Learning from the few past masters that are left and otherwise self-taught over a period of 3 years, Rocco is justifiably proud of his achievement. Tracking down all the machinery was a mission in itself, taking all of 5 years. Now ready to start proper production, the real work can begin.

Designing some specs is one thing but actually making them by hand is a time consuming , fiddly, exacting labour of love; 50 steps in one pair.


1 The frames are made from Italian acetate, which is malleable and holds better than plastic, according to Barker. He cuts the sheets into small panels and draws around and existing flat frame to get an outline. The shape is cut out by hand and finessed with filling.

2 A 1960s one-to-one milling machine copies the pattern via its 'guide', and makes slots for the hinges to fit into. The lens spaces are popped out by a dremel machine.

3 After a milling cutter from the 1950s takes away excess acetate from around the inside edge, grooves are cut to accomodate the lenses.

4 To make the bump that sits on the bridge of the nose, the area between the lenses is heated up using hot air.

5 The bridge is then 'bumped' by being pressed in the bumping machine.

6 Nosepad time. Little rectangles of the transparent acetate are put in a puddle of acetone to soften them for a few minutes. Acetone is then brushed onto the frames and the pads are weighted in position over night. The round shape is achieved by the milling cutting and a router.

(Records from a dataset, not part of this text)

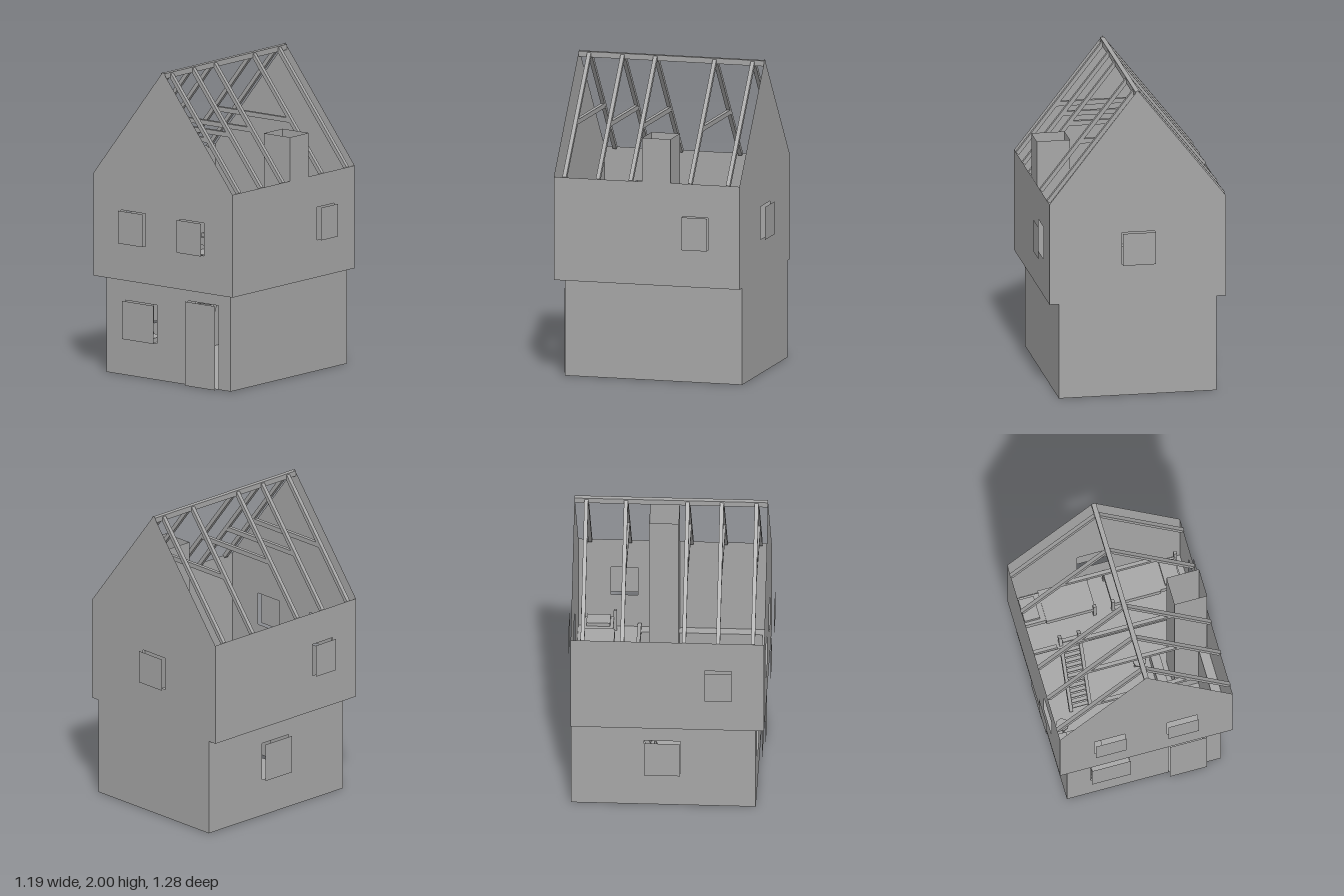
import * as THREE from 'three';

const grey = new THREE.MeshStandardMaterial({ color: 0xa6a6a6, side: THREE.DoubleSide });
grey.name = 'plainGrey';

const rectPoints = ([a, b, c, d]) => [[a, b], [c, b], [c, d], [a, d]].map(p => new THREE.Vector2(...p));

export function createModel() {
  const house = new THREE.Group();
  house.name = 'house';

  const add = (name, geometry, x = 0, y = 0, z = 0, parent = house) => {
    const mesh = new THREE.Mesh(geometry, grey);
    mesh.name = name;
    mesh.position.set(x, y, z);
    parent.add(mesh);
    return mesh;
  };
  // Box given by its minimum and maximum corners
  const box = (name, x0, y0, z0, x1, y1, z1, parent = house) =>
    add(name, new THREE.BoxGeometry(x1 - x0, y1 - y0, z1 - z0),
      (x0 + x1) / 2, (y0 + y1) / 2, (z0 + z1) / 2, parent);
  // Flat sheet with rectangular holes [x0, y0, x1, y1]
  const sheet = (points, holes = []) => {
    const shape = new THREE.Shape(points);
    for (const h of holes) shape.holes.push(new THREE.Path(rectPoints(h).reverse()));
    return new THREE.ShapeGeometry(shape);
  };
  // Square beam between two points
  const beam = (name, a, b, width, depth) => {
    const p = new THREE.Vector3(...a), q = new THREE.Vector3(...b);
    const m = add(name, new THREE.BoxGeometry(width, depth, p.distanceTo(q)));
    m.position.copy(p).add(q).multiplyScalar(0.5);
    m.lookAt(q);
    return m;
  };

  const PROUD = 0.032; // panels stand clear of their openings
  // Wall facing along z or x, with a panel in front of every opening
  const wall = (name, points, openings, axis, at) => {
    const g = new THREE.Group();
    g.name = name;
    if (axis === 'x') { g.rotation.y = -Math.PI / 2; g.position.x = at; } else g.position.z = at;
    const out = Math.sign(at) * (axis === 'x' ? -1 : 1) * PROUD;
    add(name + 'Sheet', sheet(points, openings), 0, 0, 0, g);
    for (const o of openings) add(name + 'Panel', sheet(rectPoints(o)), 0, 0, out, g);
    house.add(g);
  };

  // Outer walls
  const gable = [[-0.565, 0.62], [0.565, 0.62], [0.565, 1.28], [0, 2], [-0.565, 1.28]];
  const backGable = [[-0.505, 0], [0.505, 0], [0.505, 0.62], ...gable.slice(1), gable[0], [-0.505, 0.62]];
  const vec = list => list.map(p => new THREE.Vector2(...p));
  wall('frontUpperWall', vec(gable), [[-0.34, 0.86, -0.14, 1.07], [0.135, 0.86, 0.335, 1.07]], 'z', 0.61);
  wall('backWall', vec(backGable), [[-0.11, 0.86, 0.1, 1.07]], 'z', -0.61);
  wall('rightUpperWall', rectPoints([-0.61, 0.62, 0.61, 1.28]), [[0.235, 0.86, 0.405, 1.07]], 'x', -0.565);
  wall('leftUpperWall', rectPoints([-0.61, 0.62, 0.61, 1.28]), [[-0.405, 0.86, -0.235, 1.07]], 'x', 0.565);
  wall('rightLowerWall', rectPoints([-0.61, 0, 0.555, 0.62]), [[-0.15, 0.24, 0.08, 0.485]], 'x', -0.505);
  wall('leftLowerWall', rectPoints([-0.61, 0, 0.555, 0.62]), [], 'x', 0.505);

  // Front lower wall outline steps round the doorway
  const frontLower = vec([[-0.505, 0], [0.16, 0], [0.16, 0.54], [0.405, 0.54], [0.405, 0],
    [0.505, 0], [0.505, 0.62], [-0.505, 0.62]]);
  wall('frontLowerWall', frontLower, [[-0.35, 0.235, -0.095, 0.48]], 'z', 0.555);
  add('door', sheet(rectPoints([0.16, 0, 0.405, 0.54])), 0, 0, 0.555 + PROUD);
  box('doorBar', 0.278, 0.11, 0.578, 0.286, 0.44, 0.586);
  box('doorBarStem', 0.278, 0.267, 0.555, 0.286, 0.275, 0.58);

  // Ground floor, and the upper floor open over the front room
  const flat = geometry => geometry.rotateX(Math.PI / 2);
  add('groundFloor', flat(sheet(rectPoints([-0.505, -0.61, 0.505, 0.555]))));
  add('loftFloor', flat(sheet(rectPoints([-0.565, -0.61, 0.565, 0.61]), [[-0.505, -0.21, 0.505, 0.555]])), 0, 0.62, 0);
  box('loftEdgeRight', -0.56, 0.62, -0.235, -0.35, 0.65, -0.212);
  box('loftEdgeLeft', -0.14, 0.62, -0.235, 0.56, 0.65, -0.212);

  // Open roof frame
  box('ridgeBeam', -0.015, 1.955, -0.61, 0.015, 1.99, 0.61);
  for (const z of [0.54, 0.32, 0.105, -0.285, -0.535]) {
    for (const s of [-1, 1]) beam('rafter', [s * 0.008, 1.976, z], [s * 0.56, 1.276, z], 0.025, 0.025);
    if (z > -0.5) box('collarTie', -0.31, 1.575, z - 0.012, 0.31, 1.605, z + 0.012);
  }

  // Chimney, open at the top
  for (const z of [-0.155, 0.03]) add('chimneySide', sheet(rectPoints([0.35, 0, 0.505, 1.56])), 0, 0, z);
  for (const z of [-0.155, 0.03]) add('chimneyStackSide', sheet(rectPoints([0.505, 0.62, 0.562, 1.56])), 0, 0, z);
  for (const [x, y] of [[0.35, 0], [0.562, 0.62]]) {
    add('chimneyFace', sheet(rectPoints([-0.155, y, 0.03, 1.56])), x).rotation.y = -Math.PI / 2;
  }

  // Steep stair to the loft
  for (const x of [-0.32, -0.195]) beam('stairStringer', [x, 0.02, -0.005], [x, 0.68, -0.265], 0.022, 0.03);
  for (let i = 1; i < 15; i++) {
    const t = i / 15, z = -0.27 * t;
    box('stairTread', -0.31, 0.68 * t - 0.005, z - 0.012, -0.205, 0.68 * t + 0.005, z + 0.012);
  }

  // Two beds in the loft
  for (const s of [-1, 1]) {
    const bed = new THREE.Group();
    bed.name = 'bed';
    bed.position.set(s * 0.29, 0.62, -0.478);
    bed.rotation.y = s < 0 ? Math.PI : 0;
    house.add(bed);
    box('mattress', -0.23, 0.05, -0.095, 0.23, 0.1, 0.095, bed);
    box('blanket', -0.235, 0.06, -0.107, 0.085, 0.108, 0.107, bed);
    box('pillow', 0.12, 0.1, -0.075, 0.22, 0.125, 0.075, bed);
    for (const x of [-0.23, 0.235]) for (const z of [-0.103, 0.103])
      box('bedPost', x - 0.01, 0, z - 0.01, x + 0.01, 0.15, z + 0.01, bed);
  }

  // Kitchen counter with sink and burners
  box('counter', -0.487, 0, 0.19, -0.32, 0.2, 0.468);
  box('counterTray', -0.46, 0.2, 0.195, -0.41, 0.215, 0.27);
  box('counterBoard', -0.44, 0.2, 0.3, -0.37, 0.206, 0.395);
  const drum = (name, x, y, z, r, h) => add(name, new THREE.CylinderGeometry(r, r * 0.85, h, 10), x, y + h / 2, z);
  drum('pot', -0.45, 0.2, 0.435, 0.022, 0.04);
  drum('cup', -0.36, 0.2, 0.437, 0.012, 0.025);

  // Table, settee and bench
  box('tableTop', -0.285, 0.17, 0.2, -0.21, 0.185, 0.385);
  for (const x of [-0.28, -0.215]) for (const z of [0.24, 0.345])
    box('tableLeg', x - 0.008, 0, z - 0.008, x + 0.008, 0.17, z + 0.008);
  box('setteeSeat', -0.31, 0, 0.4, -0.065, 0.1, 0.525);
  box('setteeBack', -0.31, 0.1, 0.505, -0.065, 0.2, 0.525);
  box('bench', 0.25, 0, -0.2, 0.31, 0.12, 0.09);

  // Stools and barrels
  for (const [x, z] of [[-0.41, 0.11], [0.175, -0.17]]) {
    add('stoolSeat', new THREE.CylinderGeometry(0.042, 0.042, 0.015, 8), x, 0.12, z);
    for (let i = 0; i < 3; i++) {
      const a = i * Math.PI * 2 / 3;
      drum('stoolLeg', x + 0.03 * Math.sin(a), 0, z + 0.03 * Math.cos(a), 0.006, 0.115);
    }
  }
  drum('largeBarrel', 0.44, 0, 0.488, 0.04, 0.12);
  drum('smallBarrel', 0.452, 0, 0.395, 0.028, 0.09);

  return house;
}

7 A sander smooths the edge of the nose pads, and a separate smaller sander smooths the pad's tops.
After Yet more sanding and polishing, Barker starts on the arms.